Tuesday 24 December 2019 9:04 am

US National Security Advisor warns UK over using Huawei in 5G networks

Robert O’Brien, the US National Security Advisor, has warned the UK over using Huawei for its 5G networks, saying that using the Chinese firm’s technology would put the UK’s intelligence services at risk.

In an interview with the Financial Times, O’Brien said: “They are just going to steal wholesale state secrets, whether they are the UK’s nuclear secrets or secrets from MI6 or MI5.”

Read more: Tensions mount in German coalition as SPD eyes Huawei ban

He added: “It is somewhat shocking to us that folks in the UK would look at Huawei as some sort of a commercial decision. 5G is a national security decision.”

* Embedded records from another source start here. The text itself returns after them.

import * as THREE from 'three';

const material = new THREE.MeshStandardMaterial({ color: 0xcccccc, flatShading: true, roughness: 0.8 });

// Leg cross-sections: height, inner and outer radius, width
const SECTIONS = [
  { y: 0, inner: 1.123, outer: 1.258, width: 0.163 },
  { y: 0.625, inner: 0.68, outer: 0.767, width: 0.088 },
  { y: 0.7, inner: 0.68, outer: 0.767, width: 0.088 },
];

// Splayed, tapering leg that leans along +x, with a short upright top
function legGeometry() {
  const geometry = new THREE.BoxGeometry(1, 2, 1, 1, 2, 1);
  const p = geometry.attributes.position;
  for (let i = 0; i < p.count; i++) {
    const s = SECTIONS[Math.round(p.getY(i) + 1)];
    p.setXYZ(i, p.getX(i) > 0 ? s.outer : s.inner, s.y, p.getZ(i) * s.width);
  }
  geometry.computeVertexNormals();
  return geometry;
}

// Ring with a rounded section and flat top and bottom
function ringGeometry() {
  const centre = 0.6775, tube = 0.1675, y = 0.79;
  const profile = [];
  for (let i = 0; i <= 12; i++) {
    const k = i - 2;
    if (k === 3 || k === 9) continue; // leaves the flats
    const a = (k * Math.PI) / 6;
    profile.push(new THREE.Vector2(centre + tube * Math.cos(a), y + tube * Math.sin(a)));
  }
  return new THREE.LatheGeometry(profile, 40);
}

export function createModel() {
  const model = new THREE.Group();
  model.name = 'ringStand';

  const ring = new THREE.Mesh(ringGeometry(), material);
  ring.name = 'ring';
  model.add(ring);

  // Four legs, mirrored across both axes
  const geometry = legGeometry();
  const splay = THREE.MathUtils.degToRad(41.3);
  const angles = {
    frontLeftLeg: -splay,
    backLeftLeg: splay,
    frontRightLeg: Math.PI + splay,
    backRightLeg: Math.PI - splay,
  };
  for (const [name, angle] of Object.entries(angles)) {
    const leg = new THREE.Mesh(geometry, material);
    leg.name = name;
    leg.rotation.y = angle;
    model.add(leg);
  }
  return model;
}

O’Brien said that people in Europe, Japan, New Zealand and Australia were starting to understand concerns raised by the US against Huawei.

The US has been pressing nations not to grant Huawei access to 5G networks and alleged that the company’s equipment could be used by Beijing for spying, which the Chinese firm has repeatedly denied.

In May, US President Donald Trump signed an executive order barring U.S. companies from using telecommunications equipment made by companies posing a national security risk.

The Trump administration also added Huawei to its trade blacklist in May, citing national security concerns.

The question of whether Huawei’s 5G equipment could contain back doors allowing access to Chinese spying has been dividing countries in the Five Eyes intelligence-sharing network, which includes the US, UK, Canada, Australia and New Zealand.

Britain has previously taken a less firm line compared to other countries in the group, indicating Huawei’s 5G products could be used in less sensitive areas.

Read more: Telefonica shuns security fears as it picks Huawei for German 5G network

Earlier in December Telefonica Deutschland, Germany’s second-largest telecoms firm, chose both Huawei and Nokia to build its network.

The move has caused controversy in Germany, with chancellor Angela Merkel’s coalition colleagues calling for a harsher clampdown on the firm.